Instructions to follow: Copy out exactly the lines from the start of the data to the line containing "counter-clockwise from outside". Include both.

Extracted data entries:
---

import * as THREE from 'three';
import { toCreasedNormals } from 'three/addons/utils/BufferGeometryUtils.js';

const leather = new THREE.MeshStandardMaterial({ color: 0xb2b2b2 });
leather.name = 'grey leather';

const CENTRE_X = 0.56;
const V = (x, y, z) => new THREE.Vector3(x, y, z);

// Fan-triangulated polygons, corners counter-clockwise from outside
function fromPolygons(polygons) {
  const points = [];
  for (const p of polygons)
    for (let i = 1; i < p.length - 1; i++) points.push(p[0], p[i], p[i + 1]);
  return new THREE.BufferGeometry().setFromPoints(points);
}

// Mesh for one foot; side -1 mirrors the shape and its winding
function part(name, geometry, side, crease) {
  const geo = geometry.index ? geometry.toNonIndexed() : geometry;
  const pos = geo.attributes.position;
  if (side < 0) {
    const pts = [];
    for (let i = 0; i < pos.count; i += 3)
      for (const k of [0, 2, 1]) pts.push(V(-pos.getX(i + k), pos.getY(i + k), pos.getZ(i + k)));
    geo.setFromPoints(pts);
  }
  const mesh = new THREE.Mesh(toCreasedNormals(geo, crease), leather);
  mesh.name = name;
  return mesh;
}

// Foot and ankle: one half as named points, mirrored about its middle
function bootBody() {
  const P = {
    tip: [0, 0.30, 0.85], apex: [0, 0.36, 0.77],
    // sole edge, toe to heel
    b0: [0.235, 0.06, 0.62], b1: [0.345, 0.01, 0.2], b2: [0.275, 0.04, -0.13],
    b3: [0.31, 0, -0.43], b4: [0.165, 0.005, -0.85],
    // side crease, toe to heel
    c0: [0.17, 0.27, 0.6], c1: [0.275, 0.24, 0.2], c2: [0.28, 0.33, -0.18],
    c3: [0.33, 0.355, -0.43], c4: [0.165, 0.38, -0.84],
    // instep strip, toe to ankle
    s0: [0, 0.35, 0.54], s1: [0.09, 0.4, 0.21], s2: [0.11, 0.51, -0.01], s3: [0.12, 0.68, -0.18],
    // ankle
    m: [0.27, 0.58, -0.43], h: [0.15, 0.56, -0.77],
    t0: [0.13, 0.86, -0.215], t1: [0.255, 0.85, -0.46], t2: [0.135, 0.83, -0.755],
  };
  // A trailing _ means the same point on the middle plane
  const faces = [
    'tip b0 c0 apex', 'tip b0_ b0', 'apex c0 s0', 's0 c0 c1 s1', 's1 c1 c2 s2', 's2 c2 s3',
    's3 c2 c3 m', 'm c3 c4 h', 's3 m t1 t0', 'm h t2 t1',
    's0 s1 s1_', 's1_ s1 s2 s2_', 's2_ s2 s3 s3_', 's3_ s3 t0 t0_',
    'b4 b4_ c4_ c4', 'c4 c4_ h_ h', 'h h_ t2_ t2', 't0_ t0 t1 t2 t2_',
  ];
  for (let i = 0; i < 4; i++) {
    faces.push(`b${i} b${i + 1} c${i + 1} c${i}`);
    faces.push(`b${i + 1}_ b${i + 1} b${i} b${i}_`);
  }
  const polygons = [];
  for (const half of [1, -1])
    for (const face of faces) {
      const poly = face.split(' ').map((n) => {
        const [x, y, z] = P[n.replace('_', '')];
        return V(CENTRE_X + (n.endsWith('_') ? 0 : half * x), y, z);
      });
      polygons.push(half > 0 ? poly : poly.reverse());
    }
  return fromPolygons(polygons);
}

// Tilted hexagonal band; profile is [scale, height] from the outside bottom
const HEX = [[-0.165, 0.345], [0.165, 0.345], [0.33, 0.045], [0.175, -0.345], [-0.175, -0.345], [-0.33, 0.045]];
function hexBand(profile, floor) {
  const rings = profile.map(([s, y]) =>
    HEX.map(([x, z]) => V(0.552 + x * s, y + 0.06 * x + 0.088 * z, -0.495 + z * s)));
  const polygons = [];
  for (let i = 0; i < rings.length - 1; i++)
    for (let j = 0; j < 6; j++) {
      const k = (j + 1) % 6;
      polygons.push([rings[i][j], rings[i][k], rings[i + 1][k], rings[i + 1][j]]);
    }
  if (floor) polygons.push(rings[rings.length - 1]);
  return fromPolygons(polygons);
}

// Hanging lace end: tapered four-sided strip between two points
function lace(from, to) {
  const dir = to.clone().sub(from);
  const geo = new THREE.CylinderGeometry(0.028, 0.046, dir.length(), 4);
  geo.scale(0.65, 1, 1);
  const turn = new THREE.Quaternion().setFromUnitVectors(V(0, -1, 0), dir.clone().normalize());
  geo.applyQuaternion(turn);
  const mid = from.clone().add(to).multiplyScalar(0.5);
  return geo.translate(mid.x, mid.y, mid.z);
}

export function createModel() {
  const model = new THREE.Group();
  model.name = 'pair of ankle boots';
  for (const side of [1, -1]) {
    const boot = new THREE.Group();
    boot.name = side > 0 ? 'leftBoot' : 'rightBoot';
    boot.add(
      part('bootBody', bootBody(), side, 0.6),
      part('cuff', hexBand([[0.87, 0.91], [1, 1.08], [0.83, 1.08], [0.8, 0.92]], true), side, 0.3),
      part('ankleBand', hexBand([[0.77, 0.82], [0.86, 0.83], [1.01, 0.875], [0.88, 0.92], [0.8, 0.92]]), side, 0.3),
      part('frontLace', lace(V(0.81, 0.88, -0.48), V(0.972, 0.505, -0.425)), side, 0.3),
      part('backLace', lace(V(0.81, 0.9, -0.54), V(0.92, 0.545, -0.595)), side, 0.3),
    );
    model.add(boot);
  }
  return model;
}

---

Answer to this task:
import * as THREE from 'three';
import { toCreasedNormals } from 'three/addons/utils/BufferGeometryUtils.js';

const leather = new THREE.MeshStandardMaterial({ color: 0xb2b2b2 });
leather.name = 'grey leather';

const CENTRE_X = 0.56;
const V = (x, y, z) => new THREE.Vector3(x, y, z);

// Fan-triangulated polygons, corners counter-clockwise from outside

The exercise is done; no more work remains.